> Task objective: Down to the last line below, give the listing again exactly.

> Data:
┏━━

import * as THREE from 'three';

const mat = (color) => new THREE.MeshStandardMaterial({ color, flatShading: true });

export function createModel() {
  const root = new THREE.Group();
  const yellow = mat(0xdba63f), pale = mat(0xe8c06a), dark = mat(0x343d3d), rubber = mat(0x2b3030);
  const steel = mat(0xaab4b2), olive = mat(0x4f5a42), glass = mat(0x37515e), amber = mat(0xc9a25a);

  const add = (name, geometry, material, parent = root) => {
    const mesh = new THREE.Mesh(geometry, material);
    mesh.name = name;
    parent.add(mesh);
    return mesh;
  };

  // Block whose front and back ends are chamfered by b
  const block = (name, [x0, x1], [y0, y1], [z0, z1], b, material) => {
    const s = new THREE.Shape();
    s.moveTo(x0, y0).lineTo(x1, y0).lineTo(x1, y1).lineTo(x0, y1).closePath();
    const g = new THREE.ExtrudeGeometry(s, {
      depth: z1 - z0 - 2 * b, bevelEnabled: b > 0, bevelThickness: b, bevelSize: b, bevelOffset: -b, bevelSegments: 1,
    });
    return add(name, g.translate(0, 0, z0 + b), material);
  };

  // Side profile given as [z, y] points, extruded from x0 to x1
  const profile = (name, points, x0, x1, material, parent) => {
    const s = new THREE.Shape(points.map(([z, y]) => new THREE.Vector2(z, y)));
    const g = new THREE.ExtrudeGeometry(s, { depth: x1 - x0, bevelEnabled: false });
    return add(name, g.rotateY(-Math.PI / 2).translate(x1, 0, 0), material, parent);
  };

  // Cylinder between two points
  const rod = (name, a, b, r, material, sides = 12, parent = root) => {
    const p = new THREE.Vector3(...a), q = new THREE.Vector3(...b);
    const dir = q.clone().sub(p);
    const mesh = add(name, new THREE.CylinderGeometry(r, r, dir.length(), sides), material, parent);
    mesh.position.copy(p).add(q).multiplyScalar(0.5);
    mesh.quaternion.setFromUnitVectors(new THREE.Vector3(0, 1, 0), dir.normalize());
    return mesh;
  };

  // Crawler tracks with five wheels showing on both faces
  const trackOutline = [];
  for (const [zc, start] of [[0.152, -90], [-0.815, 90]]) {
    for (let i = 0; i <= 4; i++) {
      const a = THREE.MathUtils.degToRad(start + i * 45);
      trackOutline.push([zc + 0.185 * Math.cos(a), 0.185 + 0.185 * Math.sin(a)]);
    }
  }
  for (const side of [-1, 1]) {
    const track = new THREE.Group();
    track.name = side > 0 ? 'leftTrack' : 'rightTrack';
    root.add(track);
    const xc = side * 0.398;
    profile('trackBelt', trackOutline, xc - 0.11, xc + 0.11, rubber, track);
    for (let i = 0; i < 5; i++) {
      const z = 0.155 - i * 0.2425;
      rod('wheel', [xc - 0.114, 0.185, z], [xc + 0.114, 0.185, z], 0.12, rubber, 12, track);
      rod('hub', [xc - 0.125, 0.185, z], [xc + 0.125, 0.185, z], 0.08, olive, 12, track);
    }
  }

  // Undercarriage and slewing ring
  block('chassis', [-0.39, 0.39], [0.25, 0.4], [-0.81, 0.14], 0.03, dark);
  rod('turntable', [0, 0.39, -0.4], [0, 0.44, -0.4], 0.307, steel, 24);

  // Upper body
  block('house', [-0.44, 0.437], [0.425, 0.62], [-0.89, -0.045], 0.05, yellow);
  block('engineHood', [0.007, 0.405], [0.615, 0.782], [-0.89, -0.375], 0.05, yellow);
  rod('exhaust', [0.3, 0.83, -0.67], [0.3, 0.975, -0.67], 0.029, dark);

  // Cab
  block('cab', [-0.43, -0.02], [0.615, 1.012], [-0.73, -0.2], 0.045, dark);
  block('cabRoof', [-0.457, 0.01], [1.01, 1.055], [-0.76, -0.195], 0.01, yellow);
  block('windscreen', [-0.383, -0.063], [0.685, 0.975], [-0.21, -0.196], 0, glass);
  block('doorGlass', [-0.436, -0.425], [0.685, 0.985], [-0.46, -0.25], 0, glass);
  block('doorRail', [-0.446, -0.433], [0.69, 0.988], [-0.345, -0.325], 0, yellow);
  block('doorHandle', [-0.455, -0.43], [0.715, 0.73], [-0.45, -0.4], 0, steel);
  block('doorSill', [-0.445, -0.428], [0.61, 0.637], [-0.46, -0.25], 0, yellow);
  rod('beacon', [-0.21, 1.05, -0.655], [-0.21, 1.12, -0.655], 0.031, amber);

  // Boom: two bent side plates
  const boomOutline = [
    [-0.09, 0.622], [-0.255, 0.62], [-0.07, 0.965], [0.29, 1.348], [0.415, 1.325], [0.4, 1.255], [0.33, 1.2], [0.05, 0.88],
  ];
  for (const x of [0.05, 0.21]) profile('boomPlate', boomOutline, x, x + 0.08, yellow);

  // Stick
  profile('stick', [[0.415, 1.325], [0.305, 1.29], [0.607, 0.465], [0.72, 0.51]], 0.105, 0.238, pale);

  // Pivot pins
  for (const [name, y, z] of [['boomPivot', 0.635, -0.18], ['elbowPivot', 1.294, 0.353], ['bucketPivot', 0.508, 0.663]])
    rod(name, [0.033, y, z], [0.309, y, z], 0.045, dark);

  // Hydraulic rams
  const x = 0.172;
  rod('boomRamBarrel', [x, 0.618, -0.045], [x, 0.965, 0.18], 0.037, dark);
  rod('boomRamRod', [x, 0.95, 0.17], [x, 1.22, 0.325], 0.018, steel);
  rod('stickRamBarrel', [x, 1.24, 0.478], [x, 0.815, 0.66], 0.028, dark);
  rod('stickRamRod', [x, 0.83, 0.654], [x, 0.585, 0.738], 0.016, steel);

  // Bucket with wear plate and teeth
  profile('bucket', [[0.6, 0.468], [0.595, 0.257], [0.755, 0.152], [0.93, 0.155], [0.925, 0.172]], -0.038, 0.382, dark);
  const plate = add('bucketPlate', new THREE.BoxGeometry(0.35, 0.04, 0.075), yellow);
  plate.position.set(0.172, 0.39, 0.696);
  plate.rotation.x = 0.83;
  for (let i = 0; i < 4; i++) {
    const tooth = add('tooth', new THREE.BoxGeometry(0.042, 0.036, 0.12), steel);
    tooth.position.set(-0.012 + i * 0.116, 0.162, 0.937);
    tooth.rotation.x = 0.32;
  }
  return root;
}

┗━━

> Solution for this exercise:
import * as THREE from 'three';

const mat = (color) => new THREE.MeshStandardMaterial({ color, flatShading: true });

export function createModel() {
  const root = new THREE.Group();
  const yellow = mat(0xdba63f), pale = mat(0xe8c06a), dark = mat(0x343d3d), rubber = mat(0x2b3030);
  const steel = mat(0xaab4b2), olive = mat(0x4f5a42), glass = mat(0x37515e), amber = mat(0xc9a25a);

  const add = (name, geometry, material, parent = root) => {
    const mesh = new THREE.Mesh(geometry, material);
    mesh.name = name;
    parent.add(mesh);
    return mesh;
  };

  // Block whose front and back ends are chamfered by b
  const block = (name, [x0, x1], [y0, y1], [z0, z1], b, material) => {
    const s = new THREE.Shape();
    s.moveTo(x0, y0).lineTo(x1, y0).lineTo(x1, y1).lineTo(x0, y1).closePath();
    const g = new THREE.ExtrudeGeometry(s, {
      depth: z1 - z0 - 2 * b, bevelEnabled: b > 0, bevelThickness: b, bevelSize: b, bevelOffset: -b, bevelSegments: 1,
    });
    return add(name, g.translate(0, 0, z0 + b), material);
  };

  // Side profile given as [z, y] points, extruded from x0 to x1
  const profile = (name, points, x0, x1, material, parent) => {
    const s = new THREE.Shape(points.map(([z, y]) => new THREE.Vector2(z, y)));
    const g = new THREE.ExtrudeGeometry(s, { depth: x1 - x0, bevelEnabled: false });
    return add(name, g.rotateY(-Math.PI / 2).translate(x1, 0, 0), material, parent);
  };

  // Cylinder between two points
  const rod = (name, a, b, r, material, sides = 12, parent = root) => {
    const p = new THREE.Vector3(...a), q = new THREE.Vector3(...b);
    const dir = q.clone().sub(p);
    const mesh = add(name, new THREE.CylinderGeometry(r, r, dir.length(), sides), material, parent);
    mesh.position.copy(p).add(q).multiplyScalar(0.5);
    mesh.quaternion.setFromUnitVectors(new THREE.Vector3(0, 1, 0), dir.normalize());
    return mesh;
  };

  // Crawler tracks with five wheels showing on both faces
  const trackOutline = [];
  for (const [zc, start] of [[0.152, -90], [-0.815, 90]]) {
    for (let i = 0; i <= 4; i++) {
      const a = THREE.MathUtils.degToRad(start + i * 45);
      trackOutline.push([zc + 0.185 * Math.cos(a), 0.185 + 0.185 * Math.sin(a)]);
    }
  }
  for (const side of [-1, 1]) {
    const track = new THREE.Group();
    track.name = side > 0 ? 'leftTrack' : 'rightTrack';
    root.add(track);
    const xc = side * 0.398;
    profile('trackBelt', trackOutline, xc - 0.11, xc + 0.11, rubber, track);
    for (let i = 0; i < 5; i++) {
      const z = 0.155 - i * 0.2425;
      rod('wheel', [xc - 0.114, 0.185, z], [xc + 0.114, 0.185, z], 0.12, rubber, 12, track);
      rod('hub', [xc - 0.125, 0.185, z], [xc + 0.125, 0.185, z], 0.08, olive, 12, track);
    }
  }

  // Undercarriage and slewing ring
  block('chassis', [-0.39, 0.39], [0.25, 0.4], [-0.81, 0.14], 0.03, dark);
  rod('turntable', [0, 0.39, -0.4], [0, 0.44, -0.4], 0.307, steel, 24);

  // Upper body
  block('house', [-0.44, 0.437], [0.425, 0.62], [-0.89, -0.045], 0.05, yellow);
  block('engineHood', [0.007, 0.405], [0.615, 0.782], [-0.89, -0.375], 0.05, yellow);
  rod('exhaust', [0.3, 0.83, -0.67], [0.3, 0.975, -0.67], 0.029, dark);

  // Cab
  block('cab', [-0.43, -0.02], [0.615, 1.012], [-0.73, -0.2], 0.045, dark);
  block('cabRoof', [-0.457, 0.01], [1.01, 1.055], [-0.76, -0.195], 0.01, yellow);
  block('windscreen', [-0.383, -0.063], [0.685, 0.975], [-0.21, -0.196], 0, glass);
  block('doorGlass', [-0.436, -0.425], [0.685, 0.985], [-0.46, -0.25], 0, glass);
  block('doorRail', [-0.446, -0.433], [0.69, 0.988], [-0.345, -0.325], 0, yellow);
  block('doorHandle', [-0.455, -0.43], [0.715, 0.73], [-0.45, -0.4], 0, steel);
  block('doorSill', [-0.445, -0.428], [0.61, 0.637], [-0.46, -0.25], 0, yellow);
  rod('beacon', [-0.21, 1.05, -0.655], [-0.21, 1.12, -0.655], 0.031, amber);

  // Boom: two bent side plates
  const boomOutline = [
    [-0.09, 0.622], [-0.255, 0.62], [-0.07, 0.965], [0.29, 1.348], [0.415, 1.325], [0.4, 1.255], [0.33, 1.2], [0.05, 0.88],
  ];
  for (const x of [0.05, 0.21]) profile('boomPlate', boomOutline, x, x + 0.08, yellow);

  // Stick
  profile('stick', [[0.415, 1.325], [0.305, 1.29], [0.607, 0.465], [0.72, 0.51]], 0.105, 0.238, pale);

  // Pivot pins
  for (const [name, y, z] of [['boomPivot', 0.635, -0.18], ['elbowPivot', 1.294, 0.353], ['bucketPivot', 0.508, 0.663]])
    rod(name, [0.033, y, z], [0.309, y, z], 0.045, dark);

  // Hydraulic rams
  const x = 0.172;
  rod('boomRamBarrel', [x, 0.618, -0.045], [x, 0.965, 0.18], 0.037, dark);
  rod('boomRamRod', [x, 0.95, 0.17], [x, 1.22, 0.325], 0.018, steel);
  rod('stickRamBarrel', [x, 1.24, 0.478], [x, 0.815, 0.66], 0.028, dark);
  rod('stickRamRod', [x, 0.83, 0.654], [x, 0.585, 0.738], 0.016, steel);

  // Bucket with wear plate and teeth
  profile('bucket', [[0.6, 0.468], [0.595, 0.257], [0.755, 0.152], [0.93, 0.155], [0.925, 0.172]], -0.038, 0.382, dark);
  const plate = add('bucketPlate', new THREE.BoxGeometry(0.35, 0.04, 0.075), yellow);
  plate.position.set(0.172, 0.39, 0.696);
  plate.rotation.x = 0.83;
  for (let i = 0; i < 4; i++) {
    const tooth = add('tooth', new THREE.BoxGeometry(0.042, 0.036, 0.12), steel);
    tooth.position.set(-0.012 + i * 0.116, 0.162, 0.937);
    tooth.rotation.x = 0.32;
  }
  return root;
}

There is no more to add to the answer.